The mRNA-1273 vaccine was developed by NIAID scientists and collaborators at Moderna, a Cambridge, Massachusetts - based biotechnology company. The vaccine has been in development since March and previous phases of the study have shown that mRNA-1273 elicits an immune response similar to individuals who have recovered from COVID-19.
The Phase 3 clinical trial will provide more data about the vaccine’s efficacy. More than 30,000 people are expected to participate across the U.S.
Unlike conventional vaccines, which often use a small amount of live virus or antigen to stimulate an immune response, messenger RNA (mRNA) vaccines communicate with the body’s cells in a way that directs the cell to produce proteins. In the case of this COVID-19 mRNA vaccine, the protein made is similar to one normally made by the virus during an infection. This allows the body’s immune system to be stimulated and respond in a way that is protective, without being exposed to the actual virus.

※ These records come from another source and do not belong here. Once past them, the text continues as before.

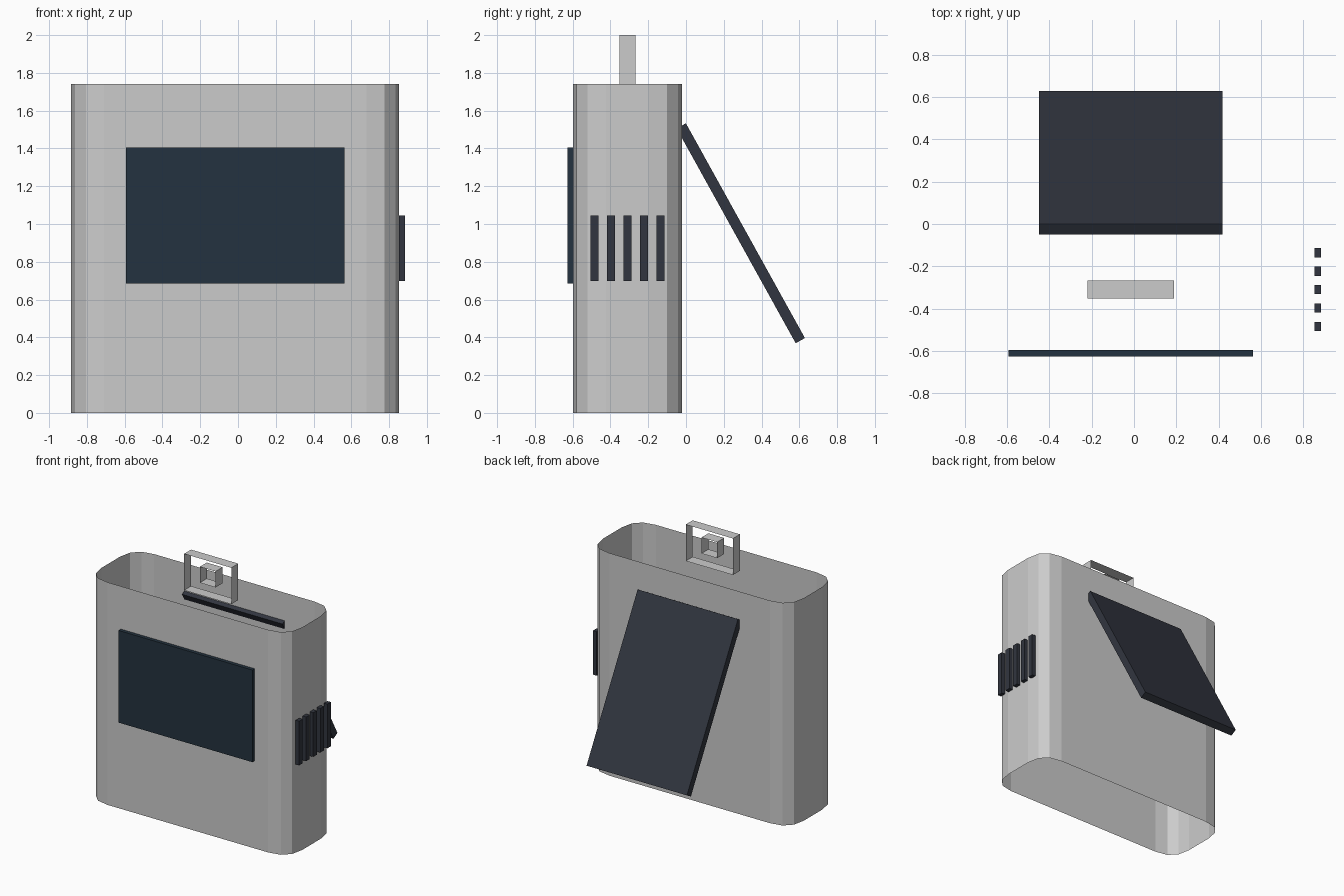
import bpy, bmesh, math
from mathutils import Vector

if "Cube" in bpy.data.objects:
    bpy.data.objects.remove(bpy.data.objects["Cube"])

CX, CY = -0.015, -0.31          # axis of the case


def material(name, rgb):
    m = bpy.data.materials.new(name)
    m.diffuse_color = (*rgb, 1)
    m.use_nodes = True
    m.node_tree.nodes["Principled BSDF"].inputs["Base Color"].default_value = m.diffuse_color
    return m


def box(name, center, size, mat, tilt=0):
    bm = bmesh.new()
    bmesh.ops.create_cube(bm, size=1)
    bmesh.ops.scale(bm, vec=size, verts=bm.verts)
    me = bpy.data.meshes.new(name)
    bm.to_mesh(me)
    bm.free()
    me.materials.append(mat)
    ob = bpy.data.objects.new(name, me)
    ob.location = center
    ob.rotation_euler.x = tilt
    bpy.context.collection.objects.link(ob)
    return ob


def open_sleeve(name, loops, sweep, mat):
    """Sweep closed outlines into thin, uncapped walls."""
    bm = bmesh.new()
    for pts in loops:
        low = [bm.verts.new(p) for p in pts]
        high = [bm.verts.new(Vector(p) + Vector(sweep)) for p in pts]
        n = len(pts)
        for i in range(n):
            j = (i + 1) % n
            bm.faces.new((low[i], low[j], high[j], high[i]))
    me = bpy.data.meshes.new(name)
    bm.to_mesh(me)
    bm.free()
    me.materials.append(mat)
    ob = bpy.data.objects.new(name, me)
    bpy.context.collection.objects.link(ob)
    return ob


def rounded_outline(hx, hy, r, steps):
    """Counter-clockwise rectangle with quadratic-curve corners."""
    pts = []
    for sx, sy in ((1, 1), (-1, 1), (-1, -1), (1, -1)):
        corner = []
        for i in range(steps + 1):
            t = i / steps
            corner.append((CX + sx * (hx - r * t * t),
                           CY + sy * (hy - r * (1 - t) ** 2), 0))
        pts += corner if sx * sy > 0 else corner[::-1]
    return pts


def rect_xz(x0, x1, z0, z1, y):
    return [(x0, y, z0), (x0, y, z1), (x1, y, z1), (x1, y, z0)]


shell_mat = material("shell_grey", (0.67, 0.68, 0.695))
screen_mat = material("screen_blue", (0.0175, 0.0325, 0.05))
dark_mat = material("dark_grey", (0.031, 0.036, 0.05))

# case: open rounded sleeve
open_sleeve("case_body", [rounded_outline(0.868, 0.288, 0.174, 3)],
            (0, 0, 1.74), shell_mat)

# carry handle: nested outer and inner walls
outer = rect_xz(CX - 0.204, CX + 0.204, 1.715, 2.0, CY - 0.043)
inner = rect_xz(CX - 0.068, CX + 0.068, 1.81, 1.935, CY - 0.043)
open_sleeve("carry_handle", [outer, inner[::-1]], (0, 0.086, 0), shell_mat)

# front screen
box("screen", (CX, -0.611, 1.045), (1.157, 0.031, 0.72), screen_mat)

# side vent slats
for i in range(5):
    box(f"vent_slat_{i + 1}", (0.868, CY + (i - 2) * 0.0873, 0.872),
        (0.03, 0.044, 0.345), dark_mat)

# tilted rear stand
box("rear_stand", (CX, 0.29, 0.951), (0.868, 0.056, 1.30), dark_mat,
    math.radians(29))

mRNA-1273 is one of more than two dozen COVID-19 vaccines in development across the U.S., as the international scientific community works to learn more about the novel coronavirus and develop ways to prevent and treat it.

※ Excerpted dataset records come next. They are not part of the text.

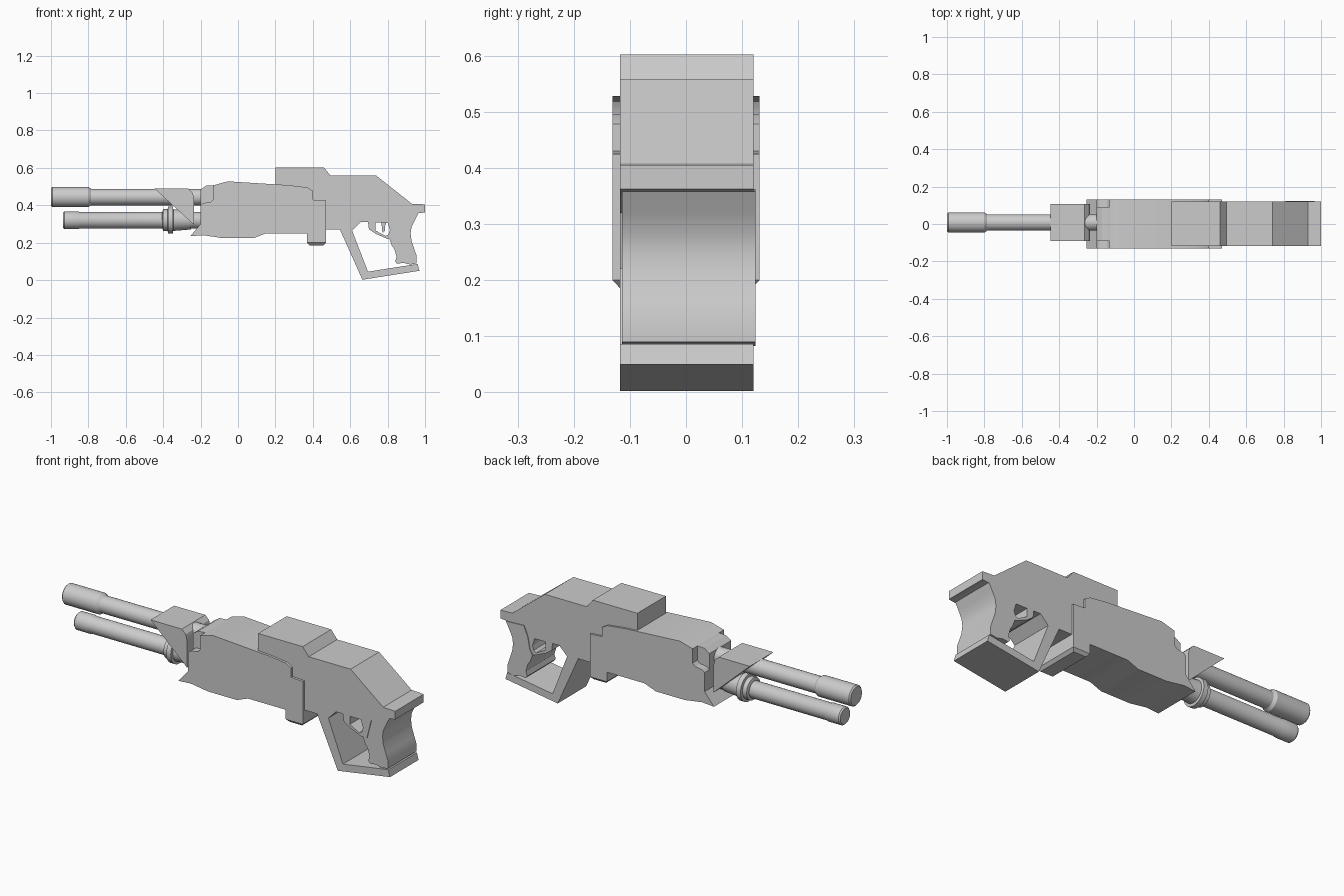
import bpy, bmesh, math


def finish(obj, angle):
    bpy.ops.object.select_all(action='DESELECT')
    obj.select_set(True)
    bpy.context.view_layer.objects.active = obj
    if obj.type == 'CURVE':
        bpy.ops.object.convert(target='MESH')
    bpy.ops.object.shade_smooth_by_angle(angle=math.radians(angle))


def plate(name, loops, y0, y1):
    """Extrude x/z outlines (extra loops become holes) from y0 to y1."""
    cu = bpy.data.curves.new(name, 'CURVE')
    cu.dimensions = '2D'
    cu.fill_mode = 'BOTH'
    cu.extrude = (y1 - y0) / 2
    for pts in loops:
        sp = cu.splines.new('POLY')
        sp.points.add(len(pts) - 1)
        for p, (x, z) in zip(sp.points, pts):
            p.co = (x, z, 0, 1)
        sp.use_cyclic_u = True
    obj = bpy.data.objects.new(name, cu)
    obj.rotation_euler.x = math.pi / 2
    obj.location.y = (y0 + y1) / 2
    bpy.context.collection.objects.link(obj)
    finish(obj, 28)


def lathe(name, y, z, prof, n=32):
    """Revolve (x, radius) points around an x-aligned axis."""
    bm = bmesh.new()
    rings = []
    for x, r in prof:
        rings.append([bm.verts.new((x, y + r * math.cos(i * math.tau / n),
                                    z + r * math.sin(i * math.tau / n))) for i in range(n)])
    for a, b in zip(rings, rings[1:]):
        for i in range(n):
            j = (i + 1) % n
            bm.faces.new((a[i], a[j], b[j], b[i]))
    bm.faces.new(rings[0])
    bm.faces.new(rings[-1])
    bmesh.ops.recalc_face_normals(bm, faces=bm.faces)
    me = bpy.data.meshes.new(name)
    bm.to_mesh(me)
    bm.free()
    obj = bpy.data.objects.new(name, me)
    bpy.context.collection.objects.link(obj)
    finish(obj, 30)


# Twin barrels and the collar on the lower one
lathe("upper_barrel", 0.008, 0.444, [(-1, 0.047), (-0.993, 0.054), (-0.80, 0.054),
                                     (-0.785, 0.044), (-0.15, 0.044)])
lathe("lower_barrel", 0.008, 0.32, [(-0.935, 0.041), (-0.928, 0.047), (-0.855, 0.047),
                                    (-0.845, 0.044), (-0.15, 0.044)])
lathe("barrel_collar", 0.008, 0.321, [(-0.405, 0.044), (-0.40, 0.058), (-0.376, 0.058),
                                      (-0.374, 0.072), (-0.348, 0.072), (-0.346, 0.058),
                                      (-0.25, 0.05)])

# Wedge-shaped barrel bracket
plate("barrel_bracket", [[(-0.447, 0.49), (-0.265, 0.49), (-0.243, 0.468), (-0.235, 0.44),
                          (-0.235, 0.295)]], -0.09, 0.106)

# Narrow front of the receiver, seen in the side notches
plate("receiver_core", [[(-0.2, 0.28), (-0.2, 0.485), (-0.17, 0.505), (-0.12, 0.508),
                         (-0.1, 0.50), (-0.1, 0.28)]], -0.09, 0.09)

# Wide receiver shell
plate("receiver_shell", [[(-0.255, 0.235), (-0.2, 0.30), (-0.2, 0.40), (-0.185, 0.412),
                          (-0.145, 0.418), (-0.13, 0.432), (-0.13, 0.507), (-0.055, 0.528),
                          (0.265, 0.508), (0.37, 0.496), (0.4, 0.478), (0.4, 0.43),
                          (0.47, 0.425), (0.47, 0.2), (0.37, 0.2), (0.37, 0.25),
                          (0.15, 0.25), (0.085, 0.225), (-0.085, 0.225), (-0.185, 0.24)]],
      -0.131, 0.131)

# Tapered foot under the shell
bpy.ops.mesh.primitive_cube_add(size=1)
foot = bpy.context.object
foot.name = "shell_foot"
for v in foot.data.vertices:
    low = v.co.z < 0
    v.co.x = 0.42 + math.copysign(0.036 if low else 0.05, v.co.x)
    v.co.y = math.copysign(0.117 if low else 0.131, v.co.y)
    v.co.z = 0.185 if low else 0.2

# Rear body with top housing, hand guard and trigger opening
body = [(0.2, 0.602), (0.46, 0.602), (0.495, 0.558), (0.74, 0.558), (0.93, 0.408),
        (1.0, 0.405), (1.0, 0.362), (0.96, 0.357), (0.86, 0.32), (0.835, 0.22),
        (0.80, 0.22), (0.735, 0.248), (0.70, 0.272), (0.695, 0.31), (0.655, 0.31),
        (0.61, 0.265), (0.695, 0.045), (0.84, 0.068), (0.96, 0.086), (0.97, 0.05),
        (0.665, 0.002), (0.545, 0.27), (0.42, 0.27), (0.42, 0.42), (0.2, 0.45)]
trigger_hole = [(0.735, 0.308), (0.80, 0.308), (0.812, 0.268), (0.805, 0.245),
                (0.79, 0.236), (0.735, 0.265)]
plate("rear_body", [body, trigger_hole], -0.118, 0.12)

# Contoured grip
plate("grip", [[(0.86, 0.362), (0.965, 0.358), (0.945, 0.32), (0.928, 0.285), (0.923, 0.25),
                (0.928, 0.21), (0.943, 0.165), (0.955, 0.13), (0.955, 0.09), (0.92, 0.083),
                (0.885, 0.092), (0.85, 0.088), (0.84, 0.10), (0.848, 0.125), (0.836, 0.165),
                (0.822, 0.185), (0.81, 0.22), (0.825, 0.245), (0.838, 0.31)]],
      -0.114, 0.124)

# Trigger
plate("trigger", [[(0.765, 0.312), (0.795, 0.312), (0.785, 0.285), (0.785, 0.262),
                   (0.772, 0.252), (0.77, 0.28)]], -0.02, 0.02)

The vaccine study is among dozens of COVID-19 clinical trials occurring at UC and UC Health, including studies to evaluate the efficacy of convalescent plasma as a treatment and the creation of a biorepository to help scientists better study COVID-19 and the novel coronavirus.
Those eligible for the COVID-19 vaccine trial include adults at least 18 years of age with no known history of SARS-CoV-2 infection, but are at risk of becoming infected. In addition to healthy individuals, patients at risk for severe COVID-19 disease, such as those with diabetes, heart or lung disease, or other chronic medical conditions, will also be included in the study.
Cox Media Group